TIP: Here’s a painter’s tip to help prevent paint from bleeding under the edge of your mask: Before spraying the next color, apply a light coat of the previous color — the one underneath the mask (Figure Q). This helps to seal the edges, and any bleeding that occurs at this stage will be the same color as what’s underneath. This isn’t always necessary, but it can be helpful if your surface isn’t super smooth.
10. Apply the next paint color
Following the recoat times specified by your brand of paint, apply the next color. In Baby Yoda’s case, I went with the pink of his ears (Figure R).
11. Maintain your bearings
With the first mask, I was able to use Baby Yoda’s adorable chin as a reference edge to align things. When dealing with isolated shapes, however, like the inside of the little guy’s ears, you may not have anything to align to. This is where your paper template can serve another purpose. Place it directly on your canvas and use it to make a couple of tick marks with a pencil (Figure S). Use these marks to place your mask (Figure T).
To stay oriented, keep a copy of the final, color image nearby, so you can identify which shapes are which. It may also help to label your masks with a marker as you cut them (Figure U). Especially large or long shapes can be split in two to make them easier to handle and to make the most of your material.
12. Continue with subsequent layers
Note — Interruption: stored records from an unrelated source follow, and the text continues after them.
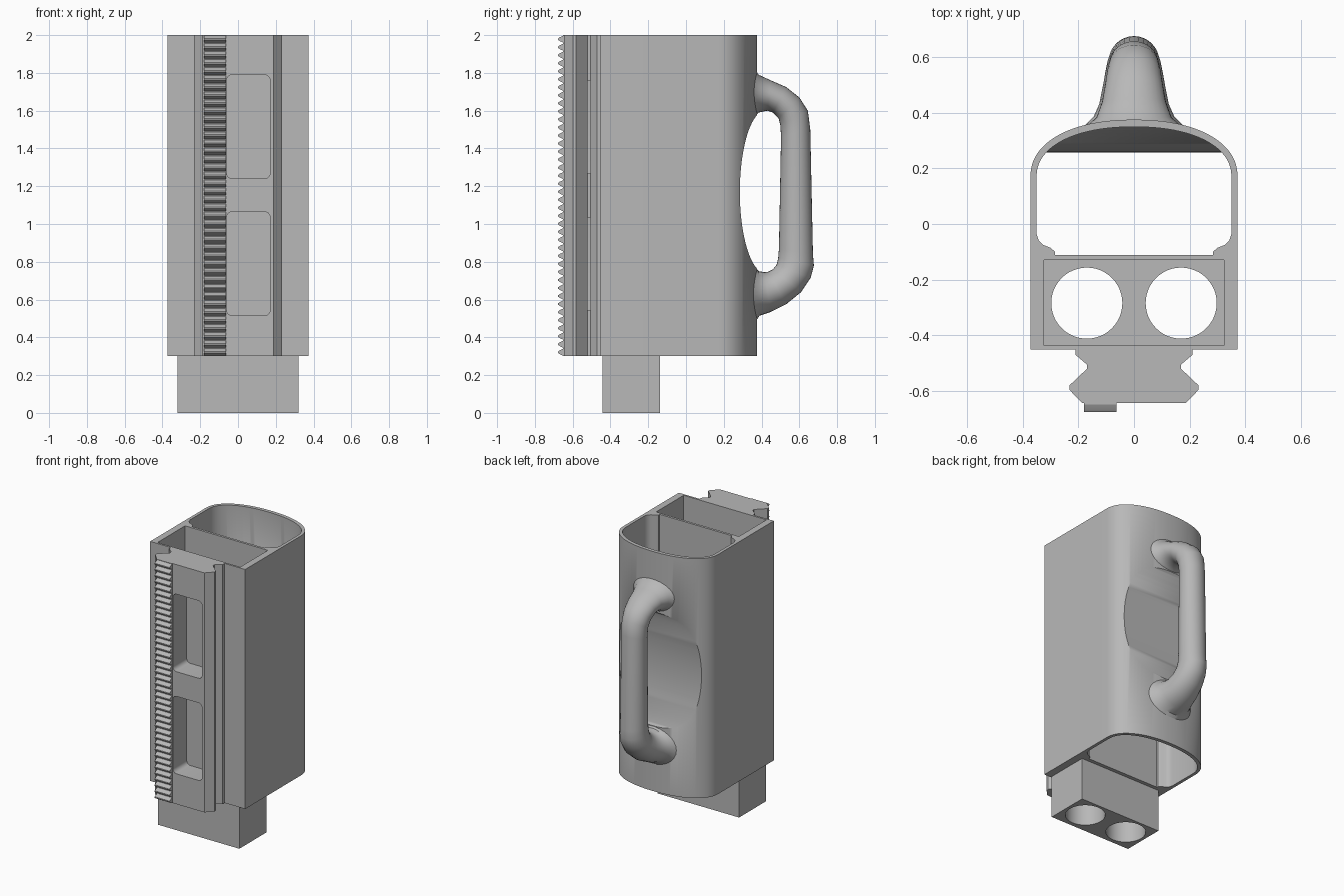
import bpy, bmesh, math

cube = bpy.data.objects.get("Cube")
if cube:
    bpy.data.objects.remove(cube, do_unlink=True)

grey = bpy.data.materials.new("plain grey")
grey.use_nodes = True
grey.diffuse_color = (0.48, 0.48, 0.48, 1)
for node in grey.node_tree.nodes:
    if node.type == 'BSDF_PRINCIPLED':
        node.inputs["Base Color"].default_value = grey.diffuse_color


def add_object(name, bm):
    bmesh.ops.recalc_face_normals(bm, faces=bm.faces)
    mesh = bpy.data.meshes.new(name)
    bm.to_mesh(mesh)
    bm.free()
    mesh.materials.append(grey)
    obj = bpy.data.objects.new(name, mesh)
    bpy.context.collection.objects.link(obj)
    return obj


def prism(name, points, low, high, axis='z'):
    """Extrude a 2D outline along one axis."""
    place = {'z': lambda u, v: (u, v, low),
             'x': lambda u, v: (low, u, v),
             'y': lambda u, v: (u, low, v)}[axis]
    bm = bmesh.new()
    face = bm.faces.new([bm.verts.new(place(u, v)) for u, v in points])
    ext = bmesh.ops.extrude_face_region(bm, geom=[face])
    move = [high - low if a == axis else 0 for a in 'xyz']
    bmesh.ops.translate(bm, vec=move, verts=[g for g in ext['geom'] if isinstance(g, bmesh.types.BMVert)])
    return add_object(name, bm)


def rect(u0, u1, v0, v1):
    return [(u0, v0), (u1, v0), (u1, v1), (u0, v1)]


def rounded_rect(u0, u1, v0, v1, r, n=6):
    corners = [(u1 - r, v1 - r), (u0 + r, v1 - r), (u0 + r, v0 + r), (u1 - r, v0 + r)]
    return [(cu + r * math.cos(a), cv + r * math.sin(a))
            for k, (cu, cv) in enumerate(corners)
            for a in [math.pi / 2 * (k + i / n) for i in range(n + 1)]]


def ellipse(cu, cv, ru, rv, n):
    return [(cu + ru * math.cos(2 * math.pi * i / n), cv + rv * math.sin(2 * math.pi * i / n))
            for i in range(n)]


def bowed_back(a, b, n=40):
    """Rounded back edge, from +x round to -x."""
    p = 2 / 2.2
    pts = []
    for i in range(n + 1):
        c, s = math.cos(math.pi * i / n), math.sin(math.pi * i / n)
        pts.append((math.copysign(a * abs(c) ** p, c), 0.17 + b * abs(s) ** p))
    return pts


def cut(target, *cutters):
    """Subtract the cutters and keep the plain mesh."""
    for c in cutters:
        mod = target.modifiers.new("cut", 'BOOLEAN')
        mod.operation, mod.solver, mod.object = 'DIFFERENCE', 'EXACT', c
    bpy.context.view_layer.update()
    graph = bpy.context.evaluated_depsgraph_get()
    mesh = bpy.data.meshes.new_from_object(target.evaluated_get(graph))
    target.modifiers.clear()
    target.data = mesh


BOTTOM, TOP = 0.3, 2.0

# Cutters: rear chamber with its inward bulge, front chamber, bores, hand recess
hand_recess = prism("hand_recess_cutter", ellipse(0.42, 1.17, 0.135, 0.43, 72), -0.6, 0.6, 'x')
recess_shell = prism("recess_shell_cutter", ellipse(0.42, 1.17, 0.163, 0.455, 72), -0.6, 0.6, 'x')
step = [(0.285, -0.112), (0.285, -0.1), (0.3, -0.086), (0.328, -0.075), (0.343, -0.06), (0.351, -0.035)]
chamber = step + bowed_back(0.351, 0.18) + [(-x, y) for x, y in reversed(step)]
rear_chamber = prism("rear_chamber_cutter", chamber, 0.2, 2.1)
cut(rear_chamber, recess_shell)
front_chamber = prism("front_chamber_cutter", rect(-0.325, 0.325, -0.438, -0.129), 0.33, 2.1)
bores = [prism("bore_cutter", ellipse(x, -0.285, 0.128, 0.128, 48), -0.1, 0.5) for x in (-0.17, 0.17)]
windows = [prism("window_cutter", rounded_rect(-0.06, 0.17, z0, z1, 0.03), -0.8, -0.49, 'y')
           for z0, z1 in ((0.515, 1.065), (1.24, 1.79))]

# Main housing
housing = prism("housing", [(-0.373, -0.452), (0.373, -0.452)] + bowed_back(0.373, 0.206), BOTTOM, TOP)
cut(housing, hand_recess, rear_chamber, front_chamber, *bores)

# Twin-bore plug underneath
plug = prism("bottom_plug", rect(-0.32, 0.32, -0.442, -0.138), 0, 0.31)
cut(plug, *bores)

# Dovetail rail with two pockets on the front
half = [(0.21, -0.445), (0.21, -0.472), (0.17, -0.506), (0.17, -0.522),
        (0.233, -0.582), (0.233, -0.597), (0.187, -0.645)]
rail = prism("front_rail", half + [(-x, y) for x, y in reversed(half)], BOTTOM, TOP)
cut(rail, *windows)

# Toothed rack beside the pockets
teeth = 40
pitch = (TOP - BOTTOM) / teeth
tooth = [(-0.65, 0.06), (-0.669, 0.27), (-0.677, 0.41), (-0.677, 0.59), (-0.669, 0.73), (-0.65, 0.94)]
comb = [(-0.64, BOTTOM), (-0.65, BOTTOM)]
comb += [(y, BOTTOM + (k + t) * pitch) for k in range(teeth) for y, t in tooth]
comb += [(-0.65, TOP), (-0.64, TOP)]
prism("tooth_rack", comb, -0.18, -0.063, 'x')

# Handle: elliptical sections given as outer y, z, inner y, z and half width
sections = [
    (0.352, 1.84, 0.352, 1.56, 0.17), (0.385, 1.79, 0.385, 1.59, 0.135),
    (0.45, 1.76, 0.43, 1.6, 0.115), (0.53, 1.725, 0.46, 1.59, 0.105),
    (0.6, 1.67, 0.49, 1.56, 0.097), (0.645, 1.6, 0.5, 1.52, 0.09),
    (0.658, 1.5, 0.503, 1.46, 0.087), (0.672, 0.84, 0.492, 0.87, 0.09),
    (0.677, 0.78, 0.488, 0.82, 0.092), (0.66, 0.715, 0.48, 0.785, 0.097),
    (0.61, 0.64, 0.46, 0.76, 0.105), (0.53, 0.575, 0.435, 0.747, 0.115),
    (0.45, 0.535, 0.415, 0.745, 0.125), (0.39, 0.515, 0.385, 0.75, 0.145),
    (0.352, 0.46, 0.352, 0.79, 0.18)]
bm = bmesh.new()
rings = []
for oy, oz, iy, iz, w in sections:
    ring = []
    for i in range(32):
        a = 2 * math.pi * i / 32
        t = (1 + math.cos(a)) / 2
        ring.append(bm.verts.new((w * math.sin(a), iy + (oy - iy) * t, iz + (oz - iz) * t)))
    rings.append(ring)
for r, s in zip(rings, rings[1:]):
    for i in range(32):
        j = (i + 1) % 32
        bm.faces.new((r[i], r[j], s[j], s[i]))
bm.faces.new(rings[0])
bm.faces.new(rings[-1])
handle = add_object("handle", bm)

# Remove the cutters, then shade smooth with sharp corners kept
for c in [hand_recess, recess_shell, rear_chamber, front_chamber, *bores, *windows]:
    bpy.data.objects.remove(c, do_unlink=True)
bpy.ops.object.select_all(action='DESELECT')
for obj in bpy.context.collection.objects:
    if obj.type == 'MESH':
        obj.select_set(True)
        bpy.context.view_layer.objects.active = obj
bpy.ops.object.shade_smooth_by_angle(angle=math.radians(35))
Once you’ve completed the isolated shapes, move on to the wider areas. After I painted Baby Yoda’s ears and the highlights on his head and nose, I addressed the dark green shapes. Since these areas encompassed regions I had already painted, I cut these masks to include the previous shapes and stacked them over the existing masks. On his right ear, for example, I cut a single, large piece that covered the pink, the black, and the dark green, and simply layered that on top. With his eyes, however, I opted to remove the previous mask first so I could see where to align things (Figure V). I just made sure to cut the new mask both to protect the existing black and to mask the new, dark green areas (Figure W). I finished with a final, even layer of light green paint (Figure X). There’s no one, correct way to approach this! Just try to think ahead and visualize how you want the final image to look.
13. Reveal your image
Now comes the fun part! Once your last layer of paint has dried, you can remove the masks. Just like before, use the tip of your knife to pick up the vinyl’s edge and carefully peel it away (Figures Y and Z). Layer by layer, your image will start to appear before your eyes. To me, it feels like a magic trick every time. I never get tired of it.
Keeping It Positive
You might be asking why we didn’t use negative masks instead. That’s certainly an option, but it consumes a lot more material. To spray-paint even one small shape, you have to cover the entire canvas except for that area. Then, to paint subsequent shapes, you have to remove the entire mask and apply a new, full-size mask for each color. You’d save a little paint, but use a lot more vinyl. However, if you’re brushing paint rather than spraying, you wouldn’t have to worry about overspray. So, you could just apply negative masks using smaller rectangles of vinyl. Again, there’s no one, correct way to do it. Choose the option that works best for you.
Now that you’ve completed your first image, try taking it a step further. Attempt a design with more shapes and colors. You can even add some visual texture or shading by lightly misting one color over another. Just plan ahead, be willing to make mistakes, and most important, have fun!
I have spoken.